> **AIM OF THE EXERCISE**
Scan the listing for the word "loops" and report every line that contains it.

> **RECORDED INFORMATION**
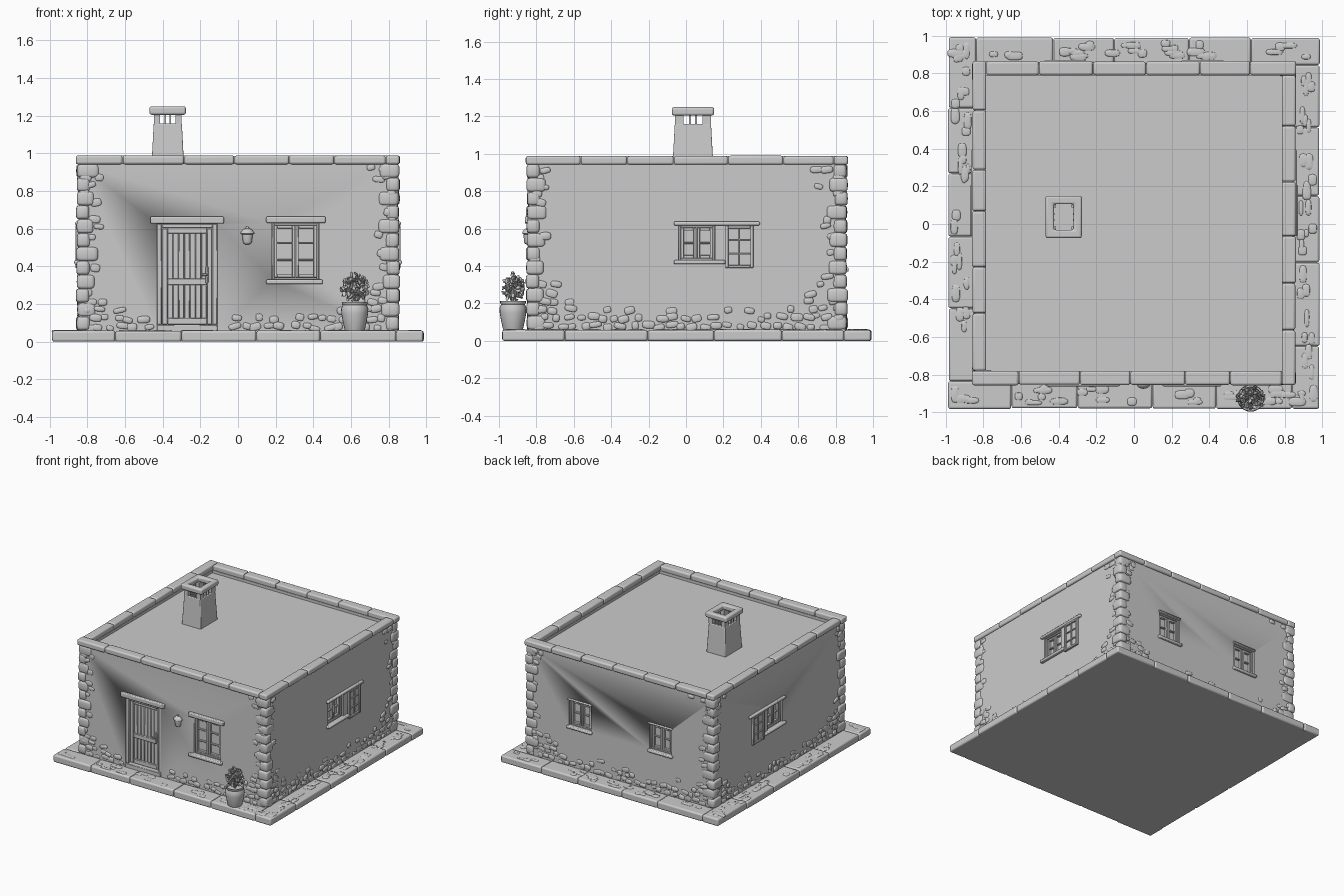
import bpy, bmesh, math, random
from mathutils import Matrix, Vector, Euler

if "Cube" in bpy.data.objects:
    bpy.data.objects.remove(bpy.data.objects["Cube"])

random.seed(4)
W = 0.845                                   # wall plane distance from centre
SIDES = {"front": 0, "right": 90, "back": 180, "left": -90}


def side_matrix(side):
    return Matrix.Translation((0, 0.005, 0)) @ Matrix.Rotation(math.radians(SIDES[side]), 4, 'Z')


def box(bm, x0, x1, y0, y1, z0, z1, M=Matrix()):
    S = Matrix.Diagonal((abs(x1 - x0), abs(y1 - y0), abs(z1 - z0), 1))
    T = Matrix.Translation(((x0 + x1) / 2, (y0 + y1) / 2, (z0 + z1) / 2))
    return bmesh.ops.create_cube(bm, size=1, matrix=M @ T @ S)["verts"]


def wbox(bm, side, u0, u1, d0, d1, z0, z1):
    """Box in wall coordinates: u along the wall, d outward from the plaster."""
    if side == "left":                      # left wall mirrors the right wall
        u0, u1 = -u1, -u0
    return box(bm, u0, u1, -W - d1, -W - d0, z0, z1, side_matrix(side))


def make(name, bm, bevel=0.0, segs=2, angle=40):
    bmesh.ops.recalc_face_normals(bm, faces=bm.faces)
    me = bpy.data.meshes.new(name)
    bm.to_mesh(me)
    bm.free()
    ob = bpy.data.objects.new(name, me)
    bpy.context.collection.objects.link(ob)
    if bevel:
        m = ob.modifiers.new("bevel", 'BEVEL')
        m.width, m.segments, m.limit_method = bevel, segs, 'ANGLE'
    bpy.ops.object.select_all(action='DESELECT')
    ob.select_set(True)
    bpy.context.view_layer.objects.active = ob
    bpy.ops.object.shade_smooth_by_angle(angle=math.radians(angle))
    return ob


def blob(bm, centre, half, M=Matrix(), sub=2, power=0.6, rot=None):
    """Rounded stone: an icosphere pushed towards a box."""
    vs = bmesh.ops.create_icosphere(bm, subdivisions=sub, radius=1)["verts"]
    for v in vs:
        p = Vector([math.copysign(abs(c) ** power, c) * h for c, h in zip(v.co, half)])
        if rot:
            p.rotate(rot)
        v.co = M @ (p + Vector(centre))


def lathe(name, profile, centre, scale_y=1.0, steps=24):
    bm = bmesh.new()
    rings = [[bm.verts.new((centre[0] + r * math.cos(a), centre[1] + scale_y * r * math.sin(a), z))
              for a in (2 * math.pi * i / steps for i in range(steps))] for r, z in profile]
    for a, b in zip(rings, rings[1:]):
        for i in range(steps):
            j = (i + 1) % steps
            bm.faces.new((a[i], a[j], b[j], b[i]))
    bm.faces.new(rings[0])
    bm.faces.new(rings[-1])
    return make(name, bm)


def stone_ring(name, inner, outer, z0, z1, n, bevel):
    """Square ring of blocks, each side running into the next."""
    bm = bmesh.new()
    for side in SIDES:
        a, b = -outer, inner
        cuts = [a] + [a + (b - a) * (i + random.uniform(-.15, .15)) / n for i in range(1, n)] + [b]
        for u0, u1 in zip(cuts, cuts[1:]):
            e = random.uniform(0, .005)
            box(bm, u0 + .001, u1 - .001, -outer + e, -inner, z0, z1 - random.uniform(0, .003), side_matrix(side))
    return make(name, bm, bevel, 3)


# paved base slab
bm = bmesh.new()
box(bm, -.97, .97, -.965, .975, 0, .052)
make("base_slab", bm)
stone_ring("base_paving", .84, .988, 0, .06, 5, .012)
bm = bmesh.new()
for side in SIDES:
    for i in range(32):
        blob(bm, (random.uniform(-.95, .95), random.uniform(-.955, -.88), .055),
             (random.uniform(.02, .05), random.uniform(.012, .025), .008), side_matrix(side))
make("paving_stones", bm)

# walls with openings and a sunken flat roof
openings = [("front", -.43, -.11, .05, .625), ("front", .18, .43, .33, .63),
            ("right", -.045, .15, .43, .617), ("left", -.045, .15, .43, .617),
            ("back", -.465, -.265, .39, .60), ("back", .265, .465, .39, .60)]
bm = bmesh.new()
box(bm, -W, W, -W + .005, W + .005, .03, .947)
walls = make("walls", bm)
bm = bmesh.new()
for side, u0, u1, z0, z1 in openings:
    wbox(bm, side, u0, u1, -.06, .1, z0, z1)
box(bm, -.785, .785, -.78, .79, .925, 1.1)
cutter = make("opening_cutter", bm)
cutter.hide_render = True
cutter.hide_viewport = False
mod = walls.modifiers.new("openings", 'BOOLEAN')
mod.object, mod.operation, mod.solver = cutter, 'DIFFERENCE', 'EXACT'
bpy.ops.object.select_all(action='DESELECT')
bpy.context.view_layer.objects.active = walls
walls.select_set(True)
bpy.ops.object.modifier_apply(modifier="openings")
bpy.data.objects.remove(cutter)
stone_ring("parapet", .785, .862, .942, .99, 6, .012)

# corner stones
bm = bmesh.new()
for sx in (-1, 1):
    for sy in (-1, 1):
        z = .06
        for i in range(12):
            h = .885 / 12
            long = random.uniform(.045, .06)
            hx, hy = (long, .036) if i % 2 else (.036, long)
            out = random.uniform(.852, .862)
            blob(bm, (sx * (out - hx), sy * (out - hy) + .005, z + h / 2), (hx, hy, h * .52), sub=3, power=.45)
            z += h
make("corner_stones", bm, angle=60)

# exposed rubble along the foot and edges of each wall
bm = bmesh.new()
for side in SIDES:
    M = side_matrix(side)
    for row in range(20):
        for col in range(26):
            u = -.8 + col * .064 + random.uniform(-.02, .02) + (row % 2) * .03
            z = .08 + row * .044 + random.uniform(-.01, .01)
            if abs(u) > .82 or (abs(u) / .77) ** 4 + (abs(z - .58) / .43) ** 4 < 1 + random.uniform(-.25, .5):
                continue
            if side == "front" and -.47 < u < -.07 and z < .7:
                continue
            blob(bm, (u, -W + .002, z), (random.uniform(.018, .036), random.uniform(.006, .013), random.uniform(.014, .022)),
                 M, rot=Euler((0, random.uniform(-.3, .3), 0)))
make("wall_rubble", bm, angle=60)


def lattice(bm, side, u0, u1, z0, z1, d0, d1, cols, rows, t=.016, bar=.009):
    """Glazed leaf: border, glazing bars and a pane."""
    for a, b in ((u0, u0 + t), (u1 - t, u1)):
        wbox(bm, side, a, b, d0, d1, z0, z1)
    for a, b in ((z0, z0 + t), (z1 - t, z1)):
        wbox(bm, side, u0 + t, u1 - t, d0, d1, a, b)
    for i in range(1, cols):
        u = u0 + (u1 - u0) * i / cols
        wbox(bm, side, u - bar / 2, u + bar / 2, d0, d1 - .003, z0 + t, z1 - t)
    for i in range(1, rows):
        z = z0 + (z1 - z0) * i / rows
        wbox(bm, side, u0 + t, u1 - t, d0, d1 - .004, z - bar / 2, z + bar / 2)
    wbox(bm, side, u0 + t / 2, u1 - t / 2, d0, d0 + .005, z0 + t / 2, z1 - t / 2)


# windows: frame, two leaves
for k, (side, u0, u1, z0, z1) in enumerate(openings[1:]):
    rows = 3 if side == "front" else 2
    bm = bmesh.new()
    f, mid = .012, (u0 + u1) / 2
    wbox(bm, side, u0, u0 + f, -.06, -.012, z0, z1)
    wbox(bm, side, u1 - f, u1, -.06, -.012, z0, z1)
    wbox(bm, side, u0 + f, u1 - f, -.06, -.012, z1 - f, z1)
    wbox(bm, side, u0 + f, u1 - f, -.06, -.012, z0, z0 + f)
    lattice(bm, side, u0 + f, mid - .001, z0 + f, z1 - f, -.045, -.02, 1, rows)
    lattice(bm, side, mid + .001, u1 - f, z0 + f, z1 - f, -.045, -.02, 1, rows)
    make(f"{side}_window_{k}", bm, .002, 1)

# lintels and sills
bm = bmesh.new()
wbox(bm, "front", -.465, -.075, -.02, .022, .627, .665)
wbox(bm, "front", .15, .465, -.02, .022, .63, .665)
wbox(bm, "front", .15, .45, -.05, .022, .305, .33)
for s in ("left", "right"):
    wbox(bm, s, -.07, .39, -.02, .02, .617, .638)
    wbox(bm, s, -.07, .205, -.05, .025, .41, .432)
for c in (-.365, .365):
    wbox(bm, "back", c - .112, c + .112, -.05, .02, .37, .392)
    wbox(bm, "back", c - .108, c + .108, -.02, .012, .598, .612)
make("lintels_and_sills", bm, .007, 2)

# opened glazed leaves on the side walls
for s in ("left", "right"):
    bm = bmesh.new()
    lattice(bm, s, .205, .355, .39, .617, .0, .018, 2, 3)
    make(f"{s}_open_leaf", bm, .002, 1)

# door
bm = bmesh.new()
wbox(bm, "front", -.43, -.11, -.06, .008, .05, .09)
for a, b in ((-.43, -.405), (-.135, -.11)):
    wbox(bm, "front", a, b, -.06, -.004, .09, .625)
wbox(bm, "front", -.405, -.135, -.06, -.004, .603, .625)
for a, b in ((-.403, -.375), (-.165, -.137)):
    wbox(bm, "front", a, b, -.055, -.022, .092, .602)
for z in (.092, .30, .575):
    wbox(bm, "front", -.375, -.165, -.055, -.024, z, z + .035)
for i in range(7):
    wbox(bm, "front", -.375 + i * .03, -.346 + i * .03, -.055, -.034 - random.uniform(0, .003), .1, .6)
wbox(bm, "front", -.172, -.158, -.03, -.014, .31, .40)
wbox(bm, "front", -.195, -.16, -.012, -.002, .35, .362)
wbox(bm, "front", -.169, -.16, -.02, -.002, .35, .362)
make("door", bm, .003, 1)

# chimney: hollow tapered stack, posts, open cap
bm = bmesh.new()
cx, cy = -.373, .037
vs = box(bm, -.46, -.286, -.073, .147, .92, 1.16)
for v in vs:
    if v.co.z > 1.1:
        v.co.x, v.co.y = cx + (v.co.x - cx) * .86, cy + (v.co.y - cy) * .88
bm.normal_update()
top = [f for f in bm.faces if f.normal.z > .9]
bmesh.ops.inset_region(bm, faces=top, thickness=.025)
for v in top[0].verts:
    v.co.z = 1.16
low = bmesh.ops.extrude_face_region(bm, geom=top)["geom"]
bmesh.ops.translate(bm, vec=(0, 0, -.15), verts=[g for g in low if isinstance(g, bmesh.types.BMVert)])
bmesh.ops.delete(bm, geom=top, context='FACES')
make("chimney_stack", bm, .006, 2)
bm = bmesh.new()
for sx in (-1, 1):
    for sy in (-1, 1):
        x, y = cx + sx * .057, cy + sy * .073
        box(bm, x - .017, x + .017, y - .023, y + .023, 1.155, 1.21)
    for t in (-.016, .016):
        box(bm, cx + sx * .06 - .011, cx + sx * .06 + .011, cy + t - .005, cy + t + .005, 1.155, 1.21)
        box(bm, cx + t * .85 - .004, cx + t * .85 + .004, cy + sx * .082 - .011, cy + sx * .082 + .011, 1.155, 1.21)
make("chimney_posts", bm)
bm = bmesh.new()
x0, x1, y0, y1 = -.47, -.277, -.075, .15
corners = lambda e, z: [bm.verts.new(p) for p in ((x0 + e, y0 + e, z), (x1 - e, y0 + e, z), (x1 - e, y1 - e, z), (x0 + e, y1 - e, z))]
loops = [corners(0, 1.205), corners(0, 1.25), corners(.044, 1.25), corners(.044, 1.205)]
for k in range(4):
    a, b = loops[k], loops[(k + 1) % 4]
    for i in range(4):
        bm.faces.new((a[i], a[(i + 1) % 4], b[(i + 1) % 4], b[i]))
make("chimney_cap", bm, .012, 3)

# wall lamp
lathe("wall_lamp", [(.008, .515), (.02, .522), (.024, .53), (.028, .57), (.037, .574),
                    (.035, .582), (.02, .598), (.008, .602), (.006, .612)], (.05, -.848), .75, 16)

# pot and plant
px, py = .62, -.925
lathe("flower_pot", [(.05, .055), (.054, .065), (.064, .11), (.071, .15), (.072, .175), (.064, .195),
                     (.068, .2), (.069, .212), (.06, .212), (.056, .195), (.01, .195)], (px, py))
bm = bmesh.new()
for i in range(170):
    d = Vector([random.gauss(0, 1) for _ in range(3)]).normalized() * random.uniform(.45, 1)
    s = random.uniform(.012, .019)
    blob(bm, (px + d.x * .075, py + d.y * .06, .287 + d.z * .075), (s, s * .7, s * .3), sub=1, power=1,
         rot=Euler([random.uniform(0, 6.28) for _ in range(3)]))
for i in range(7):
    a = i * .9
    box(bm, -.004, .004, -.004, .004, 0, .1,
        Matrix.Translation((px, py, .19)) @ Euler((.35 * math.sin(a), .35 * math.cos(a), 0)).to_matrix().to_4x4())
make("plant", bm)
---
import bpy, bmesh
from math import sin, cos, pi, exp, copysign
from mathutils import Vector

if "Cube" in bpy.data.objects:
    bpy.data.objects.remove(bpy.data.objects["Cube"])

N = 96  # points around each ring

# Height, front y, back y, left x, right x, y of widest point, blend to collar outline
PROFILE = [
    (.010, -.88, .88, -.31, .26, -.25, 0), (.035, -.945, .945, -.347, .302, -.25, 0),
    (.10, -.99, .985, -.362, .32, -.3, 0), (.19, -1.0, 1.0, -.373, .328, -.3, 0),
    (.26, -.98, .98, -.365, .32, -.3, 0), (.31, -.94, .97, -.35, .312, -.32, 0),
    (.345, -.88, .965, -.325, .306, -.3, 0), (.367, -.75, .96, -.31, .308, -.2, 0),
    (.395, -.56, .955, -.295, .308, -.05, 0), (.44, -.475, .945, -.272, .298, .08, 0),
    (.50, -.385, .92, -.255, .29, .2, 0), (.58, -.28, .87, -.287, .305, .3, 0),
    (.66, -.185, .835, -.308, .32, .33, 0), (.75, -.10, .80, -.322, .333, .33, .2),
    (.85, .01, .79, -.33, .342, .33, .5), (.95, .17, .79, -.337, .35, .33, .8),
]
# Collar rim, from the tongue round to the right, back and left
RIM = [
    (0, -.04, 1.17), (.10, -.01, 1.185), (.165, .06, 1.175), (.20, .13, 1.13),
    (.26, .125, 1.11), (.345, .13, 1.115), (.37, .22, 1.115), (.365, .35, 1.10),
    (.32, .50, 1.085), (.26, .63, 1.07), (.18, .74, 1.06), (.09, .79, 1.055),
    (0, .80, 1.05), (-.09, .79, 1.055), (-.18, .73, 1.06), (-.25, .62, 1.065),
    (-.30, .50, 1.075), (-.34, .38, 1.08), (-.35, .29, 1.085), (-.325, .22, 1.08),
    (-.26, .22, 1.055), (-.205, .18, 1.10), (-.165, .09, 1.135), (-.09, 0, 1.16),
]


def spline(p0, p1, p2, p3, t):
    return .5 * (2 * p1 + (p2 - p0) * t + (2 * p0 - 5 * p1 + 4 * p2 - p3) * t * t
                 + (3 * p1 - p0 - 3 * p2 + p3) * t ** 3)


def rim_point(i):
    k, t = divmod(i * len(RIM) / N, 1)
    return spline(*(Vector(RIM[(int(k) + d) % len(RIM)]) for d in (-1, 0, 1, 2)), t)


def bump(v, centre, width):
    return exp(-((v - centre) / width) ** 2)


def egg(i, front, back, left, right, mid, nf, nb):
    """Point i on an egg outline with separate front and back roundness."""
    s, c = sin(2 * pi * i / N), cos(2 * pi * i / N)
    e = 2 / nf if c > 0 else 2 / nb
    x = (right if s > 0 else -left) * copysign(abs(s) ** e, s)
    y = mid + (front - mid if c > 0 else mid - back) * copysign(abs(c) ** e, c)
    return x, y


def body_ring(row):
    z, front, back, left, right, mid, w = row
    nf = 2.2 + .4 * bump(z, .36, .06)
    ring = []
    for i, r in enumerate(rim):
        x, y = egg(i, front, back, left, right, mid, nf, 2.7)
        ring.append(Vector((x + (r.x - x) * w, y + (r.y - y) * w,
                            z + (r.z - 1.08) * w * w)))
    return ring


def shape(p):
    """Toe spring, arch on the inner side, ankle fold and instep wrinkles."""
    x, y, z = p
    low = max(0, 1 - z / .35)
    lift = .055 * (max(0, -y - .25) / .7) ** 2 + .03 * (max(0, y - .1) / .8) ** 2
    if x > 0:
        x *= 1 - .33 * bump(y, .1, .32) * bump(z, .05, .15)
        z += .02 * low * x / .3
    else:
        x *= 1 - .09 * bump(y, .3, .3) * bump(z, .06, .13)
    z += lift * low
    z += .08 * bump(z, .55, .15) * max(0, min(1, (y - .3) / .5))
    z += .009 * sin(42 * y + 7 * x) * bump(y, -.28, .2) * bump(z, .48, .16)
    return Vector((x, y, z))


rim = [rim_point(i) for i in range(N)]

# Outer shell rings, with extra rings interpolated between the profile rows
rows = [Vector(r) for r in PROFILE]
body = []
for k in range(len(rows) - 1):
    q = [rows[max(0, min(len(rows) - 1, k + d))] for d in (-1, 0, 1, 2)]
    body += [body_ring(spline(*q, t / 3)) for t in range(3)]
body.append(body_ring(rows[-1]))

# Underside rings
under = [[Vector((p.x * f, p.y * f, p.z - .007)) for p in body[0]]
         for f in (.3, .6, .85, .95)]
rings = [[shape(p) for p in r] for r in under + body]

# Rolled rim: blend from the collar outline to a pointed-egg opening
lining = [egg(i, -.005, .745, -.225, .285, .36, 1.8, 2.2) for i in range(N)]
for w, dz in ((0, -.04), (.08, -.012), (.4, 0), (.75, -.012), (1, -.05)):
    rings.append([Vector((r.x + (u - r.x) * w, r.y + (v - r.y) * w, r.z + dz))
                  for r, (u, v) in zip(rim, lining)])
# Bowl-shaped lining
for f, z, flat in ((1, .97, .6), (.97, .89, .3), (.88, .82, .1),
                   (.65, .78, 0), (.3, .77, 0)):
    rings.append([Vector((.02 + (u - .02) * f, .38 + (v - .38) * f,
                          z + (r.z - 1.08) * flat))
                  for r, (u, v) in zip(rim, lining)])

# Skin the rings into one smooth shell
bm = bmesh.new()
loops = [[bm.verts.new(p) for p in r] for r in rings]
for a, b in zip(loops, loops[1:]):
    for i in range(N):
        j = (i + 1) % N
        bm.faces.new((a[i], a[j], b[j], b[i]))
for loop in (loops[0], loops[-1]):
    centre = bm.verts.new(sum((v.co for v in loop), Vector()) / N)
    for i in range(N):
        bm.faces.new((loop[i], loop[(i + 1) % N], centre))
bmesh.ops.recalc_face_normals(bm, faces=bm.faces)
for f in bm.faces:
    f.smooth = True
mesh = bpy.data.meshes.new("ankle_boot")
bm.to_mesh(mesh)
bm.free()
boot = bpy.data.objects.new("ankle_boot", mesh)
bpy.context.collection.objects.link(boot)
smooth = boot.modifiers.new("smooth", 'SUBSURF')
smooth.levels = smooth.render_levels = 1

> **RESULT OF THIS EXERCISE**
loops = [corners(0, 1.205), corners(0, 1.25), corners(.044, 1.25), corners(.044, 1.205)]
    a, b = loops[k], loops[(k + 1) % 4]
loops = [[bm.verts.new(p) for p in r] for r in rings]
for a, b in zip(loops, loops[1:]):
for loop in (loops[0], loops[-1]):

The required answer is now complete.